By Rhonda Saunders, FHS Parent.
This was my first year witnessing Fairhaven School’s diploma candidates declare their intention to graduate. For half an hour each, the candidates addressed how their experiences while enrolled at Fairhaven have enabled them to develop the problem-solving skills, the adaptability, and the abilities needed to function independently and responsibly in the world they are about to enter.
I listened without saying much, both because I’m a noob Assembly member and because the environment was intimidating to me in a graduate school dissertation defense way, and these candidates are months away from their actual defense in front of an actual diploma committee made up of staff members from other Sudbury schools. Because I couldn’t imagine being a 17 or 18-year-old person under this kind of pressure, I was terrified for them.
My initial terror was such a complete waste of energy, though, because the candidates spoke like people who live without intense ridicule or baseless judgement about who they are. They spoke like people who didn’t have to earn their personhood. They carried themselves like already-people and not future-people. Sudbury schoolers are often described by others as confident and articulate, so much that it’s become something of a running joke. But the best jokes are funny because they’re true.
The candidates were prepared, genuine, intuitive in their interactions, and open to all kinds of feedback in a way that had to have erased any lingering doubt for any attendee about what Fairhaven graduates are ready for after graduation. They’re ready for whatever they can dream up, and they’ve had the gift of time, space, and access to unique resources to prepare for their own adult lives using approaches that the “gap year” after traditional high school is becoming so popular for these days. Fairhaven students have had “gap lives” in all the best ways. They’re so ready.
I didn’t have to do anything remotely similar to this to graduate from high school (not that anybody at Fairhaven is required to graduate). I needed only to figure out how to take tests and feign learning. It prepared me for nothing that was to come, and I don’t say that thoughtlessly–I’ve struggled with it and come to terms with that reality.
The level of self-awareness and undaunted curiosity about what is possible in these diploma candidates made my heart scream for a school re-do. I can’t get a re-do, but I can share my passion for the Sudbury model, and for self-directed learning in general, as a way to do some small part to open up essential freedoms to all children. Real freedom to learn and grow this way should not be a privilege.

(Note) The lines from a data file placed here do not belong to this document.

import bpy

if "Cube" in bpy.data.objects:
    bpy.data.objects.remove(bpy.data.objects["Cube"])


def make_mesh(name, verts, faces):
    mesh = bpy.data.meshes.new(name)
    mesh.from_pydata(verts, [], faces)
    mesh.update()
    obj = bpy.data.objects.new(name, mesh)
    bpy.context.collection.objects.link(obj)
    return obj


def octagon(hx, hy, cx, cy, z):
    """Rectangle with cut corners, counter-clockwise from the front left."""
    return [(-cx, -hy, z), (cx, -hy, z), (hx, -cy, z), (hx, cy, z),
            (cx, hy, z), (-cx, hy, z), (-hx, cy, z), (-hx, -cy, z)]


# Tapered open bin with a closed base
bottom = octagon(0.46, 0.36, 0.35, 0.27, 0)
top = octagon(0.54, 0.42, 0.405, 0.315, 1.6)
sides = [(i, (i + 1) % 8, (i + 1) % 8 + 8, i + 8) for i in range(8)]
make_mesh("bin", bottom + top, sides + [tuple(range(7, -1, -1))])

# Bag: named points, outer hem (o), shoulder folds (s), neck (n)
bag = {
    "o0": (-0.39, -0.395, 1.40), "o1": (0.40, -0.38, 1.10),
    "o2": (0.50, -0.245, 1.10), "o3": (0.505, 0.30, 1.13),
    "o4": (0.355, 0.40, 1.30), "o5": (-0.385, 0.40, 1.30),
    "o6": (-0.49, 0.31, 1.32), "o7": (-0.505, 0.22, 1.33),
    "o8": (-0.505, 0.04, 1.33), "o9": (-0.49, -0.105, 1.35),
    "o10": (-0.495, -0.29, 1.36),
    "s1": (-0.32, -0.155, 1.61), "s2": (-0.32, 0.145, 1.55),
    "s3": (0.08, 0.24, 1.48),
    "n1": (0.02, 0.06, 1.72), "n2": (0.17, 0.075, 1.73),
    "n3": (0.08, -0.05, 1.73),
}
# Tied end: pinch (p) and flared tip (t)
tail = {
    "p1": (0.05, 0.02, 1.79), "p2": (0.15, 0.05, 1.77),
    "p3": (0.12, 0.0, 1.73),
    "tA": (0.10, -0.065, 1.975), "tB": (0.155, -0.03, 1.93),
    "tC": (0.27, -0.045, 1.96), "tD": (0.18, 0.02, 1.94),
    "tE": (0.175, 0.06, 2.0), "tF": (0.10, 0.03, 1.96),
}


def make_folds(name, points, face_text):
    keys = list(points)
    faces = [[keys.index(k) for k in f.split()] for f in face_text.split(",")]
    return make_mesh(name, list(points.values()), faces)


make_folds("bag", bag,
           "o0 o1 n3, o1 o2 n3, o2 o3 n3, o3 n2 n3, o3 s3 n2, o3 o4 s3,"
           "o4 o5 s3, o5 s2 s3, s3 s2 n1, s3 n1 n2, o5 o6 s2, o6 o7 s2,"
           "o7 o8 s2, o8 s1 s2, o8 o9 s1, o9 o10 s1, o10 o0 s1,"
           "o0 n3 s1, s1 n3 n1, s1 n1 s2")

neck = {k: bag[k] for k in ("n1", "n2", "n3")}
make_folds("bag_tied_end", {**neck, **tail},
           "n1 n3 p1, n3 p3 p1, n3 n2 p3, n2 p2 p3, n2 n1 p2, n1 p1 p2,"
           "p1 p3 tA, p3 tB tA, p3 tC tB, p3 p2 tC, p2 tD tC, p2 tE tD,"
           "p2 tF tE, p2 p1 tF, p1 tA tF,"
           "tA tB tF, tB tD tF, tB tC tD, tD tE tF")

While many of this year’s graduation candidates are considering post-secondary schools, I’d hire any one of them straight out of Fairhaven in a hot second. I’m so excited for them. Their joyfulness and fearlessness are contagious and I know they’ll bring it with them wherever they go. Want to feel this kind of hope for the future? Attend next year!*
* The Declaration of Intent to Graduate is open to members of the Fairhaven School Assembly.